It was difficult for Mandela and the family to cope with the bare reality and needs for their own survival when Mandela was a celebrated folk hero symbol of the anti-apartheid struggle whilst at the same time he was incapable and powerless to provide the most basic things a Father should be able to provide his Wife and Children….His presence and material support.

Long Walk To Freedom ultimately shows that the struggle demanded sacrifices beyond the realm of ordinary human comprehension or capacity…Its safe to say that Mandela probably went through periods of intense self-doubt in which he wondered whether the sacrifices he had made would ever be justfied.

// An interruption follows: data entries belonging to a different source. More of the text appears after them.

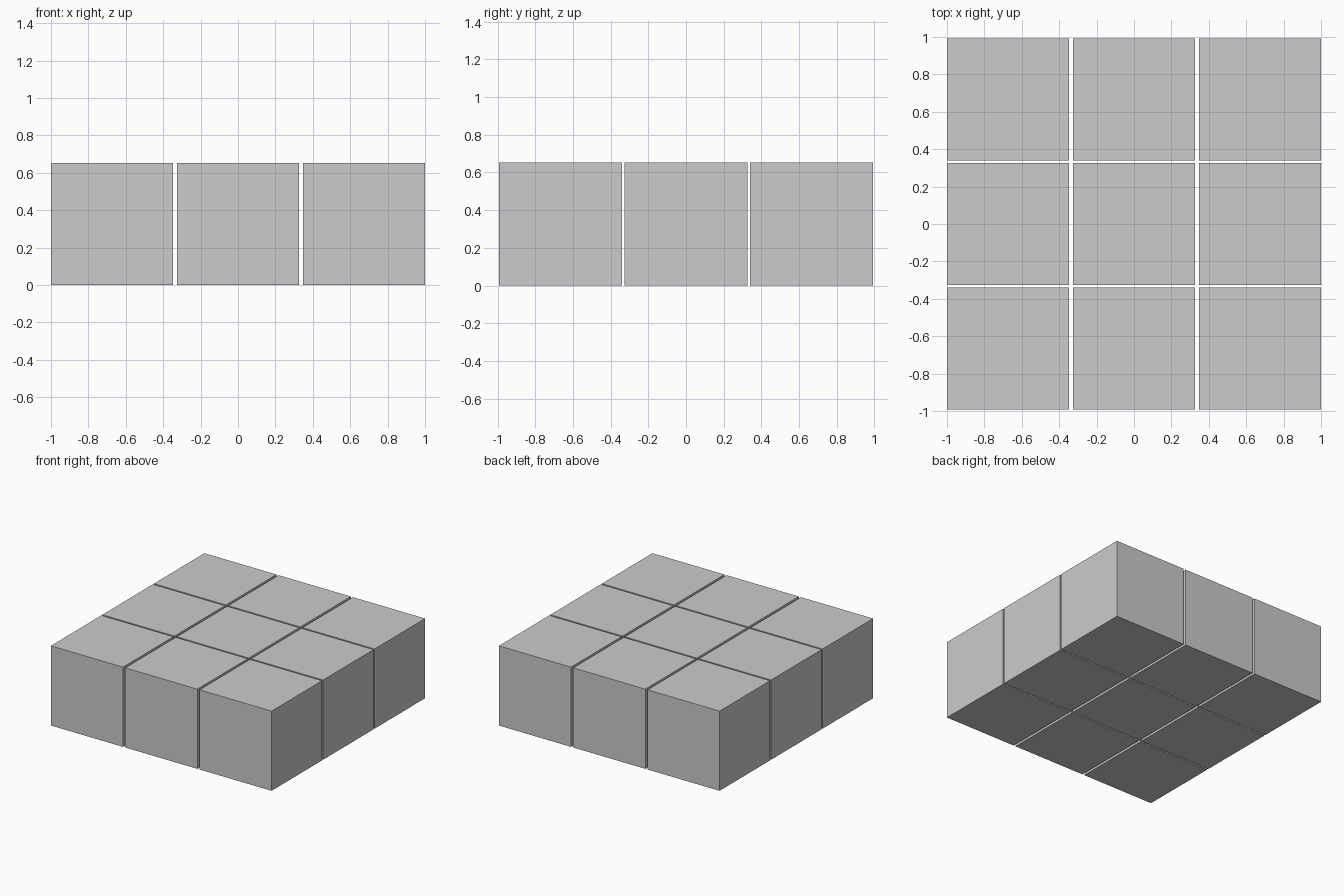
import bpy

if "Cube" in bpy.data.objects:
    bpy.data.objects.remove(bpy.data.objects["Cube"])

SIZE = 0.653                      # edge length of each cube
PITCH_X, PITCH_Y = 0.6735, 0.6665  # spacing, slightly wider gaps along x


def add_block(name, x, y):
    bpy.ops.mesh.primitive_cube_add(size=SIZE, location=(x, y, SIZE / 2))
    bpy.context.object.name = name


# Three by three grid of separate blocks
for row, row_name in zip((-1, 0, 1), ("front", "middle", "back")):
    for col, col_name in zip((-1, 0, 1), ("left", "centre", "right")):
        add_block(f"block_{row_name}_{col_name}", col * PITCH_X, row * PITCH_Y)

Nelson Mandela’s Legacy

Both during his imprisonment and after his release, Nelson Mandela symbolised the ideals and virtues of the anti-apartheid struggle.

The ‘Rainbow Nation’ narrative coined to integrate a post-Apartheid South Africa was useful and perhaps even necessary in creating a functional post-Apartheid South Africa.

Nevertheless, the Realpoiltik challenge of alleviating the Poverty of South Africa’s Black population was not resolved during his Presidency. In reality, it was probably too much to expect to reverse the entrenched systemic consequences of Apartheid during Mandela’s short Presidency.

However, in successfully negotiating the end of Apartheid and ushering in democracy in South Africa, Mandela played his part in laying the foundation that would be required to reverse the ill-effects Apartheid over time.

In the end, Mandela’s Long Walk To Freedom is an extraordinary journey in the life of a great Man who regards himself as ordinary.

The featured video clip is the famous speech given by Mandela during the Rivonia trial…At times like this when the stakes so were so high, you can only respect Mandela even more for his courage when you realise that even he didnt know how things would turn out, and how History would eventually Judge him.

Long Walk To Freedom also shows that a person can live many lives in one lifetime as Mandela’s journey through his relationships and experiences from his days as a boy in the far flung village of Qunu to global icon demonstrates.

All things being said, Long Walk To Freedom still remains as relevant today as the day it was published, and there are many enduring Historical but most imporantly life lessons on struggle we will always learn from it.

Originally posted 2019-02-12 12:25:12.